There’s a lesson in this for New York: Economic growth and prosperity can happen. Don’t fear what you don’t know or understand. Invest time and effort in community education and develop a workforce that can adroitly handle capacity. Above all, be open to success.
If we don’t heed this lesson, we risk missing the opportunity that Pennsylvania is enjoying.
Over the past several months, several small towns in New York have passed legislation to ban hydraulic fracturing. Not only is this shortsighted, it’s a gross misunderstanding of the role of the industry in our state. Natural gas wells in Western New York have been hydraulically fractured here since the late 1940s, without incident or harm to the environment. In the past several years, technology has increased the capability of this process. By drilling down to the shale layer (deep beneath any fresh water aquifer) and then drilling laterally, prolific gas deposits can be developed.
Yes, this process uses more water and there is a very small amount of chemical additive (much less than you think.) Most homes already have more harmful chemicals in them and we use more water to keep our golf courses green. Suspicious ears don’t want to hear that, and critics of industry are fast to shout about perceived health and environmental effects, without attributed facts or pure science. Those voices are the ones that get heard and are amplified.
In the meantime, Pennsylvania flourishes. Tourism, which environmentalists claim could be destroyed by natural gas development, increased by 29 percent in Bradford County last year, as more people flocked to local wineries and festivals. A few hours away from Towanda, Williamsport is the seventh-fastest-growing city in the nation. Real estate values have increased. The workforce there is growing rapidly. Where there were "For Sale" signs five years ago, there are now "Help Wanted" signs in busy storefronts.
New York has the chance to enjoy Pennsylvania’s success. Our state’s existing ad valorem tax on natural gas requires the operator to pay tax based on production for each well. This is a real property tax based on production and, unlike a strict severance tax, it allows the tax to remain in the county where the well is located.

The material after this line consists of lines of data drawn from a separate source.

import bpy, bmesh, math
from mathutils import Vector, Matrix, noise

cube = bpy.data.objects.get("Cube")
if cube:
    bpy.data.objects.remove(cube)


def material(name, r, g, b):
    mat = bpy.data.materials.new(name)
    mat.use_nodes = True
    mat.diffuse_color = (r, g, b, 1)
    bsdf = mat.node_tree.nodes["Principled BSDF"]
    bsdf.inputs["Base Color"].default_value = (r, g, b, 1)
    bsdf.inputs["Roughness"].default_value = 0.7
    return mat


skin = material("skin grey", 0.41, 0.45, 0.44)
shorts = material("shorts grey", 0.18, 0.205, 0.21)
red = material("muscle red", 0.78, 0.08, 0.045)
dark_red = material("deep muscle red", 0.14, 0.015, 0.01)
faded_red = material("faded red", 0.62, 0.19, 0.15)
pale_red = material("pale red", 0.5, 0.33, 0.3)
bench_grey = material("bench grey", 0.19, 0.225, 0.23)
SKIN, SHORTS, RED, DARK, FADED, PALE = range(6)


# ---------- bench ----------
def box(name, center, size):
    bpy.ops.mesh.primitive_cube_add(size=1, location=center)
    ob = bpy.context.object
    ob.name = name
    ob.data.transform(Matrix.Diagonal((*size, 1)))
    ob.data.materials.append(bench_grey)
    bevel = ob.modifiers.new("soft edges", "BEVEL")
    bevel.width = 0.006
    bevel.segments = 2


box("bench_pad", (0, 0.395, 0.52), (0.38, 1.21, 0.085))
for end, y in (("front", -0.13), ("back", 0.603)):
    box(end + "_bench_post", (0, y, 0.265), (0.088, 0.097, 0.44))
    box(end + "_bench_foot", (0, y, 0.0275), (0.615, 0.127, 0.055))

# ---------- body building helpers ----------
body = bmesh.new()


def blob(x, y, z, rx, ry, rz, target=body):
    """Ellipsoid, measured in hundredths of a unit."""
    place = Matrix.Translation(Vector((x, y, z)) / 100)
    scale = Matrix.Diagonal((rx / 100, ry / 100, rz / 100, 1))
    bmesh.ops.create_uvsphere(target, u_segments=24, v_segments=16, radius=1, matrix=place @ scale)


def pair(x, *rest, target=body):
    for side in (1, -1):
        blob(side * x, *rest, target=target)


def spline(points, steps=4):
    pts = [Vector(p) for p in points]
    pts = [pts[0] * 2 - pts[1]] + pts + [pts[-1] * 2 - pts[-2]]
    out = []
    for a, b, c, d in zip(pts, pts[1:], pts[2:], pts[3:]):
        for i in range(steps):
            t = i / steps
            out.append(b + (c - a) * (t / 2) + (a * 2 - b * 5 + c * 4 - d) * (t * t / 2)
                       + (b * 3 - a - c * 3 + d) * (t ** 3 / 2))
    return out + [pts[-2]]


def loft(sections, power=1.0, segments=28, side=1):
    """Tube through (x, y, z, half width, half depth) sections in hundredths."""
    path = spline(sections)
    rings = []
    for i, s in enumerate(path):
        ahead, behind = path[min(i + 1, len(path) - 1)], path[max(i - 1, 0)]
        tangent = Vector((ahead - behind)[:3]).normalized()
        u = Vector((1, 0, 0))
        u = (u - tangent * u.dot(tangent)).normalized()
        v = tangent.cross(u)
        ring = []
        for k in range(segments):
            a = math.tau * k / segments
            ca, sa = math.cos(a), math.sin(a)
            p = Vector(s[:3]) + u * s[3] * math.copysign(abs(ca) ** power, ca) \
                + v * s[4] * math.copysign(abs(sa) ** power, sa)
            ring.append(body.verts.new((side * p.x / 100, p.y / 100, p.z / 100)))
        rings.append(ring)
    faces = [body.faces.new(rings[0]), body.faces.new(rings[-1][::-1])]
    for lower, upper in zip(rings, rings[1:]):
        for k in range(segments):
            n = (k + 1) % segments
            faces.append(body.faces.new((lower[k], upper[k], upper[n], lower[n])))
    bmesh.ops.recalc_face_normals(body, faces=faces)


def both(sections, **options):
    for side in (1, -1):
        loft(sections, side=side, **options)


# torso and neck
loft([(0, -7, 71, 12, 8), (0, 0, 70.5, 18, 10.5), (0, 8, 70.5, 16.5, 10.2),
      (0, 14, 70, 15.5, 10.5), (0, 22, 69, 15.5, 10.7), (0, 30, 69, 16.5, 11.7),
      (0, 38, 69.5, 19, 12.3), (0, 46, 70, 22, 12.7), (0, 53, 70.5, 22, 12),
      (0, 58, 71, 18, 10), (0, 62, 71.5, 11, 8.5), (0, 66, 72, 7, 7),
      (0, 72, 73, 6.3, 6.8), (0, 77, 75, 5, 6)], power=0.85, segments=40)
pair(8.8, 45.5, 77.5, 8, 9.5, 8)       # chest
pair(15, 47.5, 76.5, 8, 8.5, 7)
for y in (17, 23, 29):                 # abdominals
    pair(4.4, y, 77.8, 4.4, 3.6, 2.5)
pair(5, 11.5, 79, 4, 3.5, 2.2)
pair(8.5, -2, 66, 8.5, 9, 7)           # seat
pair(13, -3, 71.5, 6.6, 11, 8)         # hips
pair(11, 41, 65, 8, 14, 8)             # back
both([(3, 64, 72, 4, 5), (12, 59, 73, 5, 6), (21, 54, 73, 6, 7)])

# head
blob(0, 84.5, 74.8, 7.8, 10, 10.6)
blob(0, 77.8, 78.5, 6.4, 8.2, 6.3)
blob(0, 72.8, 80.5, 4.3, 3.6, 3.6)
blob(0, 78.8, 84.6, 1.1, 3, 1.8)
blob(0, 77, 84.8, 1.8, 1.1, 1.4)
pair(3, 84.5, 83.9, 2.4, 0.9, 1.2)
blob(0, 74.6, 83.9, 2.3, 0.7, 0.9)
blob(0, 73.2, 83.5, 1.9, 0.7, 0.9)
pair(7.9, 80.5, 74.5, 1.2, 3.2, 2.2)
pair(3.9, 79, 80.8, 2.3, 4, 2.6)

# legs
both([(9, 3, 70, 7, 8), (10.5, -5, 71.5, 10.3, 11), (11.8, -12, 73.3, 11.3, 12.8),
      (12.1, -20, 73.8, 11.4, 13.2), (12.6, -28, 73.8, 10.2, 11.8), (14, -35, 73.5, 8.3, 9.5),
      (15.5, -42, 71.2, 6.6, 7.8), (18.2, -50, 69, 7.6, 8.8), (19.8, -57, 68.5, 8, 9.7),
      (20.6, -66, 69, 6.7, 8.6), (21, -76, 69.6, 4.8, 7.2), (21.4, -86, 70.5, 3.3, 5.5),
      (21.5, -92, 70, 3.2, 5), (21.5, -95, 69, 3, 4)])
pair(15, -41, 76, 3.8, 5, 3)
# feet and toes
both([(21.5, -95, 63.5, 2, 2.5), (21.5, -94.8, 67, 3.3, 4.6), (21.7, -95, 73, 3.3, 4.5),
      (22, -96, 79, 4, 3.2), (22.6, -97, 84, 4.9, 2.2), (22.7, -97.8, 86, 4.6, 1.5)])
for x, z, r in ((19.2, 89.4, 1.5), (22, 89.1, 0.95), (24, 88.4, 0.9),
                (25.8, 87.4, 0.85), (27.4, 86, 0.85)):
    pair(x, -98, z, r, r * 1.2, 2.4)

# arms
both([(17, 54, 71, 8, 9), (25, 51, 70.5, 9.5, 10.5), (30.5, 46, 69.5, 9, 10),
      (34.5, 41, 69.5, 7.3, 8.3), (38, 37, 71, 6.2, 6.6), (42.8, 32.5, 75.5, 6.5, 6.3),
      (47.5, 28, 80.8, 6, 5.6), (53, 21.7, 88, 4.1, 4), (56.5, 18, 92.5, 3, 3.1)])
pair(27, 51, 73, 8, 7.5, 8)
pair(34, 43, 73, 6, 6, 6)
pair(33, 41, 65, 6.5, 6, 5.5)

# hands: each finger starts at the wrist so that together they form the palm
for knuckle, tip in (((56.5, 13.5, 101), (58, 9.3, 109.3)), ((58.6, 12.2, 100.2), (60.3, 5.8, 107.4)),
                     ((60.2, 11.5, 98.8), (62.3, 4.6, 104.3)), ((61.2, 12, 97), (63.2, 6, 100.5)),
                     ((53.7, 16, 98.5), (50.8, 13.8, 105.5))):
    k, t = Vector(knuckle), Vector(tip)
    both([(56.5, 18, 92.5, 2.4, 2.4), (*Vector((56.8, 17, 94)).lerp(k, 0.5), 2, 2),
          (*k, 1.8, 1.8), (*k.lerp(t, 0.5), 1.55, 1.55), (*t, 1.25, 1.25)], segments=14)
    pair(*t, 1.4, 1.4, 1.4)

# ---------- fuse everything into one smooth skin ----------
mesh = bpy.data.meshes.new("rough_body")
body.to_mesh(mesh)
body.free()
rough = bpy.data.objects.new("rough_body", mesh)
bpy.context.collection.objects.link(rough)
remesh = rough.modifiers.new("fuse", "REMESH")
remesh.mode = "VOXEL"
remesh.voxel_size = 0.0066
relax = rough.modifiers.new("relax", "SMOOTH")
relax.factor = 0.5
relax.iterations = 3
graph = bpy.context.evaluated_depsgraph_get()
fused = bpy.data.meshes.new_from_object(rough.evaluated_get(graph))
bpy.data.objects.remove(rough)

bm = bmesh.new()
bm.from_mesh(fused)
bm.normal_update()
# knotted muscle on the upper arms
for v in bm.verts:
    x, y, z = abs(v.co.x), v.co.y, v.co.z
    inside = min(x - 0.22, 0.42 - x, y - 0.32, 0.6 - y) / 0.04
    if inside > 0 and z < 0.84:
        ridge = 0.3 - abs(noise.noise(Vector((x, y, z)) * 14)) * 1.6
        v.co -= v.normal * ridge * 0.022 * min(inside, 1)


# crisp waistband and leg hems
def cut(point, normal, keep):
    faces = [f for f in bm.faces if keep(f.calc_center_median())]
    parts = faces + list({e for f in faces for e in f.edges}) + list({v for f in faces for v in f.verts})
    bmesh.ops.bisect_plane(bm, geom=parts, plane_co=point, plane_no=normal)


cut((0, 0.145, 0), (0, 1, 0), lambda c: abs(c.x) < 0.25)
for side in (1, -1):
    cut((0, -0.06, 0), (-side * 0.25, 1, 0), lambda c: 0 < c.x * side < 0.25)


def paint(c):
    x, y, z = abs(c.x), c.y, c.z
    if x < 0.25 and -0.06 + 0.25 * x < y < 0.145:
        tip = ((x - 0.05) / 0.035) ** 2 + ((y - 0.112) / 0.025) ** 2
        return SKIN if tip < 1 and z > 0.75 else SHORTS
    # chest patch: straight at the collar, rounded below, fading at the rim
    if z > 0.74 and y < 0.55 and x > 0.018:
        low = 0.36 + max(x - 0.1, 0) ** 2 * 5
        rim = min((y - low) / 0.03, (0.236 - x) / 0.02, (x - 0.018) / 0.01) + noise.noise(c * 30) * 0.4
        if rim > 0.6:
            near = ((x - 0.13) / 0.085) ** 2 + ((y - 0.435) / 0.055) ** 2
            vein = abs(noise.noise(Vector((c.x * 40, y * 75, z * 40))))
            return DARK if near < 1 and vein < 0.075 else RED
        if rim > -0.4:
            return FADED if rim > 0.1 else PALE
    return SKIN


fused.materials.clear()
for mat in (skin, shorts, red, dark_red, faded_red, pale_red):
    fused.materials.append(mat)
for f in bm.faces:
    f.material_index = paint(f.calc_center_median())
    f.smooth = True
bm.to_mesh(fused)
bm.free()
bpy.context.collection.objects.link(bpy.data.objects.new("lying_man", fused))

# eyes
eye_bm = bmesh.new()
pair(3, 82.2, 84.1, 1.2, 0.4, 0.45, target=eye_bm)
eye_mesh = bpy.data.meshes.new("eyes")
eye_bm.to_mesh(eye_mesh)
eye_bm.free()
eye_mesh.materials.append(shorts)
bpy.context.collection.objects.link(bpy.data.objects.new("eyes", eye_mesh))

This revenue in turn supports essential services like county libraries, school districts, and fire and police protection. Tangentially, the state benefits too when more people get back to work and stay here. New businesses will open. Revenue will both flow to Albany and stick in communities. Communities will change and lives will be transformed-for the better-while our water stays clear.
Despite the opposition from environmental groups, opportunity for economic growth through industry has its allies. Recently the Business Leadership Forum in Buffalo brought together more than 150 business owners who are eager for business development. Five experts answered questions about how to engage a workforce and bring money into the state.
Back in Western New York, I passed a billboard on the Thruway last week. Its message was succinct and poignant: "When Buffalo succeeds, we all succeed." The same is true for Rochester and the Finger Lakes region. Let’s embrace the success that is Marcellus Shale development. Our state can make it so.
John Holko is president of Lenape Resources Inc. in Alexander. His firm is involved in the exploration, development, gathering and marketing of oil and natural gas resources.
3/2/12 (c) 2012 Rochester Business Journal. To obtain permission to reprint this article, call 585-546-8303 or email email@example.com.